**Problem to solve**
Your answer should be every line from the records that contains "SLATE".

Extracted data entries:
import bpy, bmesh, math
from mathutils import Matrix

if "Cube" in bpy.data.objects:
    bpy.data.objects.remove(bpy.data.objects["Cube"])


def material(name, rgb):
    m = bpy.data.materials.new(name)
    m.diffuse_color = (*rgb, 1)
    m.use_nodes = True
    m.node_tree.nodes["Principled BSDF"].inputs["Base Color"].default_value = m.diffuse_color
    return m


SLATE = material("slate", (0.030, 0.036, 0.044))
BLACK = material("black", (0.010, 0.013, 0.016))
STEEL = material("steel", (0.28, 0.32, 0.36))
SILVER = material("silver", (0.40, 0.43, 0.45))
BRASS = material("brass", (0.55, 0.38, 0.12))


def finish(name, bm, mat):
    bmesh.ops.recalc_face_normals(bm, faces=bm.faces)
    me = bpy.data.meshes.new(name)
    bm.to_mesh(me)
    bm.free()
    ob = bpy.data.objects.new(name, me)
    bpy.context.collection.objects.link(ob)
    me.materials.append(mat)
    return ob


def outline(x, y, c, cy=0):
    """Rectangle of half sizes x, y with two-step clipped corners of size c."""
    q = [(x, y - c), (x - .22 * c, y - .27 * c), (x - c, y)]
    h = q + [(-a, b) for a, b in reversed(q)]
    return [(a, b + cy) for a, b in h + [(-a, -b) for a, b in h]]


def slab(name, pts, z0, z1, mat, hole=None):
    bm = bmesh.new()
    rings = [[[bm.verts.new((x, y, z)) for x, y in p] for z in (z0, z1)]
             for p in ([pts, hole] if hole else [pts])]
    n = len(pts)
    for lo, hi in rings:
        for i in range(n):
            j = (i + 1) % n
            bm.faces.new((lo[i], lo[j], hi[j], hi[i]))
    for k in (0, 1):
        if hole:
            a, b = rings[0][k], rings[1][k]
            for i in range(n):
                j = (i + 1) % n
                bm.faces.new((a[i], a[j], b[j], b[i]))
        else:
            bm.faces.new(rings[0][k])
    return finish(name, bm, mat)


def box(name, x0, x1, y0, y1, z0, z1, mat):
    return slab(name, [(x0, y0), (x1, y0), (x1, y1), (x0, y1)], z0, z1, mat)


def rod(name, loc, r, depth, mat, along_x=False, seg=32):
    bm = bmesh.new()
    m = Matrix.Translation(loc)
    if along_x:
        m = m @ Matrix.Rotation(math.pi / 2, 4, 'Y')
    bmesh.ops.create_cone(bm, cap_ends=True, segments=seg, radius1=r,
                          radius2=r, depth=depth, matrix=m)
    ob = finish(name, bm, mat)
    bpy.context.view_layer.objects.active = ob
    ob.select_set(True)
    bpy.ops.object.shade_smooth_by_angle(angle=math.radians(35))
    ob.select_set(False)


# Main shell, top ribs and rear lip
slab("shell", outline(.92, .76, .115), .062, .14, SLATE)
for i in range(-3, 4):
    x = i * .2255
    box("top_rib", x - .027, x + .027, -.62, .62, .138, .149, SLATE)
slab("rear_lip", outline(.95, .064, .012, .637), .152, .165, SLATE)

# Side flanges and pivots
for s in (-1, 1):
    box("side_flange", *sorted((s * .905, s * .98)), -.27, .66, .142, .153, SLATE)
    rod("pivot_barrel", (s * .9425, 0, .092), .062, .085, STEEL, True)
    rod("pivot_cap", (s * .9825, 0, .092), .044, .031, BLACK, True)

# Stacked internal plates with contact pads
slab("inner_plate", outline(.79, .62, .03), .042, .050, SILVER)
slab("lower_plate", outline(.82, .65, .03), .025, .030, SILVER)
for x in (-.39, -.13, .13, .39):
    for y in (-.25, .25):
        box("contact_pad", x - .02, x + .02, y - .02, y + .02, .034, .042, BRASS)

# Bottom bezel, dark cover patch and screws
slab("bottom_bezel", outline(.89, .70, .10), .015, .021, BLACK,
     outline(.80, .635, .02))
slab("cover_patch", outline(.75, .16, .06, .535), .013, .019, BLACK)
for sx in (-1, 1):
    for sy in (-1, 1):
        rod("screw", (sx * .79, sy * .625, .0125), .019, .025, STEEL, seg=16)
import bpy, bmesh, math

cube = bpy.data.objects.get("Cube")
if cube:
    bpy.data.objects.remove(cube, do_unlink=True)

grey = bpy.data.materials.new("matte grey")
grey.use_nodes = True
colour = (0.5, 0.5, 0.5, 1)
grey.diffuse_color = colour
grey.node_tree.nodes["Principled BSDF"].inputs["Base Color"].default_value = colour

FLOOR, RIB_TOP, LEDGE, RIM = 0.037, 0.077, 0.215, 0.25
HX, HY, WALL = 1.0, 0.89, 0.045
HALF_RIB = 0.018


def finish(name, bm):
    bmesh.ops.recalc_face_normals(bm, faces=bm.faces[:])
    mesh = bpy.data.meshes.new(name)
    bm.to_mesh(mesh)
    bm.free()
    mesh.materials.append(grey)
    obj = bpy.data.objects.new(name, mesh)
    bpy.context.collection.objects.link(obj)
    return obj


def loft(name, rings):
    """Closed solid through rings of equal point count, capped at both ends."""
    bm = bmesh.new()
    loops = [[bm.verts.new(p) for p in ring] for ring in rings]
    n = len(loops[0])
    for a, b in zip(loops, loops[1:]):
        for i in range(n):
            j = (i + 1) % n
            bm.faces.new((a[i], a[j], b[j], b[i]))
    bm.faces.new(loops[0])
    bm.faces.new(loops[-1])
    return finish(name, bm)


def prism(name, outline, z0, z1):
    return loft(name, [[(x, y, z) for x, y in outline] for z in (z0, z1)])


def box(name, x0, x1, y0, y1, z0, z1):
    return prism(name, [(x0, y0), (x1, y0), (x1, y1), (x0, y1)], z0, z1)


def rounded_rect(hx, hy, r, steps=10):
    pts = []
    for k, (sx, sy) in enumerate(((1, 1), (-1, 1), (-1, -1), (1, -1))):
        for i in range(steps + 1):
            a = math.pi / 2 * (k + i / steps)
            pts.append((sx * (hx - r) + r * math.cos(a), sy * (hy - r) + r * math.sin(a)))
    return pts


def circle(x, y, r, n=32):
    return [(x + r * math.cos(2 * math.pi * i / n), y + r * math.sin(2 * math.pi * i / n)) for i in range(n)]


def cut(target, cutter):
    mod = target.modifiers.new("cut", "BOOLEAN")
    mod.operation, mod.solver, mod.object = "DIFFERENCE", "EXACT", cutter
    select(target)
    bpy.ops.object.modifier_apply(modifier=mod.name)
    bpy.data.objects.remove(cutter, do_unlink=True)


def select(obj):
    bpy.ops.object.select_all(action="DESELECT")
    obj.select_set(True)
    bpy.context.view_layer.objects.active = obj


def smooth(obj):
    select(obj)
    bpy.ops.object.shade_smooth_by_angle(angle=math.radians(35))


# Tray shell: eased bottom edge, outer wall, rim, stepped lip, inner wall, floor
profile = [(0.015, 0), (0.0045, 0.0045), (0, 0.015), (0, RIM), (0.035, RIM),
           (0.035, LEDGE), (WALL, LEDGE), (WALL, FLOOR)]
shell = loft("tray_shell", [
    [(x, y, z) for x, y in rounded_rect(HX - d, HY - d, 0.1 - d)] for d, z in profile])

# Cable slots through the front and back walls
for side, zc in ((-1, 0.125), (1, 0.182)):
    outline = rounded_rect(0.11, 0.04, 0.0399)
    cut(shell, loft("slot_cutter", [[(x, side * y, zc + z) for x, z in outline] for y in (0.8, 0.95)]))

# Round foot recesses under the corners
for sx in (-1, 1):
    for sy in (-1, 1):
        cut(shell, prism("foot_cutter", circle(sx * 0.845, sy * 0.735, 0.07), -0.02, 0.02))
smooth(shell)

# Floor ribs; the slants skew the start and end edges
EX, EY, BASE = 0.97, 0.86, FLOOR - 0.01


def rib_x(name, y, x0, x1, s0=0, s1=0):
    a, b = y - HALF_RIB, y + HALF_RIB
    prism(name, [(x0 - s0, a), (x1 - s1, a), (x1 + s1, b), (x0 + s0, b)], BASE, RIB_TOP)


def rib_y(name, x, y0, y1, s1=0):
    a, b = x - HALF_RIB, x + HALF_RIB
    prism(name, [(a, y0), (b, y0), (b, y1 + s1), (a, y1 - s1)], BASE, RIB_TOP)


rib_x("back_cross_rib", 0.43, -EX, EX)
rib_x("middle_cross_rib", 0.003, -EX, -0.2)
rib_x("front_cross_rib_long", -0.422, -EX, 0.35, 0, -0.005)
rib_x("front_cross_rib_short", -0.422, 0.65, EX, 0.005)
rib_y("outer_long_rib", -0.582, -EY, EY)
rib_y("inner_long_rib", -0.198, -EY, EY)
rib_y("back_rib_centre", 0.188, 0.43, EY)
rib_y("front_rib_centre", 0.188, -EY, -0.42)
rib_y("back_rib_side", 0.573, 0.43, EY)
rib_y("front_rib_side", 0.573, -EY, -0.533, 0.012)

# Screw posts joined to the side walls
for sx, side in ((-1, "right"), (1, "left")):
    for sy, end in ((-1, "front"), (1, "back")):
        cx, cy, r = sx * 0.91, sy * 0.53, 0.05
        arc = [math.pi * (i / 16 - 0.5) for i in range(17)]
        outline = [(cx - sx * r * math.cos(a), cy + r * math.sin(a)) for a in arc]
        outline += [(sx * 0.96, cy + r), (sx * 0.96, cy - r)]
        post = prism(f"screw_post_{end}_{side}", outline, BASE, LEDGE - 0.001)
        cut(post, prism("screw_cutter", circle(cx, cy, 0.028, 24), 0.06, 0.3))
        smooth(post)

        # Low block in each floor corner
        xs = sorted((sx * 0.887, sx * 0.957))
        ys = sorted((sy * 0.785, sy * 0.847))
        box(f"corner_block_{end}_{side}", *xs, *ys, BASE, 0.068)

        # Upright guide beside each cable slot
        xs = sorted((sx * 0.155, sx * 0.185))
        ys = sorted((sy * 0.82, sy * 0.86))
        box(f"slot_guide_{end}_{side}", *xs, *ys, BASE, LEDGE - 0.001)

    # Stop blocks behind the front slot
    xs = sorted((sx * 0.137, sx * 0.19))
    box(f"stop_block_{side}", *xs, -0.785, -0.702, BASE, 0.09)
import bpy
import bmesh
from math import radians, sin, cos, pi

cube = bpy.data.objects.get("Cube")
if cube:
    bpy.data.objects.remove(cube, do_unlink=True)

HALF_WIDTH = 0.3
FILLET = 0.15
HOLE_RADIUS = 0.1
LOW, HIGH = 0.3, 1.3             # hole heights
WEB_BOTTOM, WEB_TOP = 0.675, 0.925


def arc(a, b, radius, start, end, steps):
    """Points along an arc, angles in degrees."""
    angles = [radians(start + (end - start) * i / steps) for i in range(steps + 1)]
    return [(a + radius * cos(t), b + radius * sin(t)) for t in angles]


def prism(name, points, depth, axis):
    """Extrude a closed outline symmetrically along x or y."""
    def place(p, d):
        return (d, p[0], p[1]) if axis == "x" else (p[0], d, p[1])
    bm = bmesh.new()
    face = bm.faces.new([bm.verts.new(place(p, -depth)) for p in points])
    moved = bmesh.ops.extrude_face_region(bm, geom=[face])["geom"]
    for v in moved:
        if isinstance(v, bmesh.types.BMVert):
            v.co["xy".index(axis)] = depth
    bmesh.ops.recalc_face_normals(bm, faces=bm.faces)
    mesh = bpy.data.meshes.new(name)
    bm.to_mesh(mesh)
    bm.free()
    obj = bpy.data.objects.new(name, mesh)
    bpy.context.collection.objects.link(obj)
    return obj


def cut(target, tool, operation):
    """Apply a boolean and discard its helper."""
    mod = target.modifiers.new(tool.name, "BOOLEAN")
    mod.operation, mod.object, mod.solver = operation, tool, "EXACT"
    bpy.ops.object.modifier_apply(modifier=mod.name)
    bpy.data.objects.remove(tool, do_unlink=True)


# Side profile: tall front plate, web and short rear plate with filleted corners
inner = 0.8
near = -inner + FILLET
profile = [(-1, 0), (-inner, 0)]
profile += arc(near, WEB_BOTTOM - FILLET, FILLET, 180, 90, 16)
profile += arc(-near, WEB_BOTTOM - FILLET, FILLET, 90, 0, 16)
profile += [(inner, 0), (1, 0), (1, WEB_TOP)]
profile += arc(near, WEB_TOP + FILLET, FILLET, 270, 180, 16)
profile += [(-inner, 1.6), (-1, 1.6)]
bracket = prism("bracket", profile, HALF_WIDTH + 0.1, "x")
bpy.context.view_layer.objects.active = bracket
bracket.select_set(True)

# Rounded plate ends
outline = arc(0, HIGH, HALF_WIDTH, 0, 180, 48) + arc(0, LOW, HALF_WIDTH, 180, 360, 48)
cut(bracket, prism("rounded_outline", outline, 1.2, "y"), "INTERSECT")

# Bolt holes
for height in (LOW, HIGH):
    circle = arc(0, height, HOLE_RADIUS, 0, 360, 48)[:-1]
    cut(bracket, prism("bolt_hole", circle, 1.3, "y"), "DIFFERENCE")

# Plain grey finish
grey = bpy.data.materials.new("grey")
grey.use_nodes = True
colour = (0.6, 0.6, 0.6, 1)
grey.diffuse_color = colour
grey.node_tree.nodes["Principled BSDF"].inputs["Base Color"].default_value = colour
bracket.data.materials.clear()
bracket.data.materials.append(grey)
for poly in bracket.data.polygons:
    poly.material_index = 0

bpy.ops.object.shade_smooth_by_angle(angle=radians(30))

**Task response**
SLATE = material("slate", (0.030, 0.036, 0.044))
slab("shell", outline(.92, .76, .115), .062, .14, SLATE)
    box("top_rib", x - .027, x + .027, -.62, .62, .138, .149, SLATE)
slab("rear_lip", outline(.95, .064, .012, .637), .152, .165, SLATE)
    box("side_flange", *sorted((s * .905, s * .98)), -.27, .66, .142, .153, SLATE)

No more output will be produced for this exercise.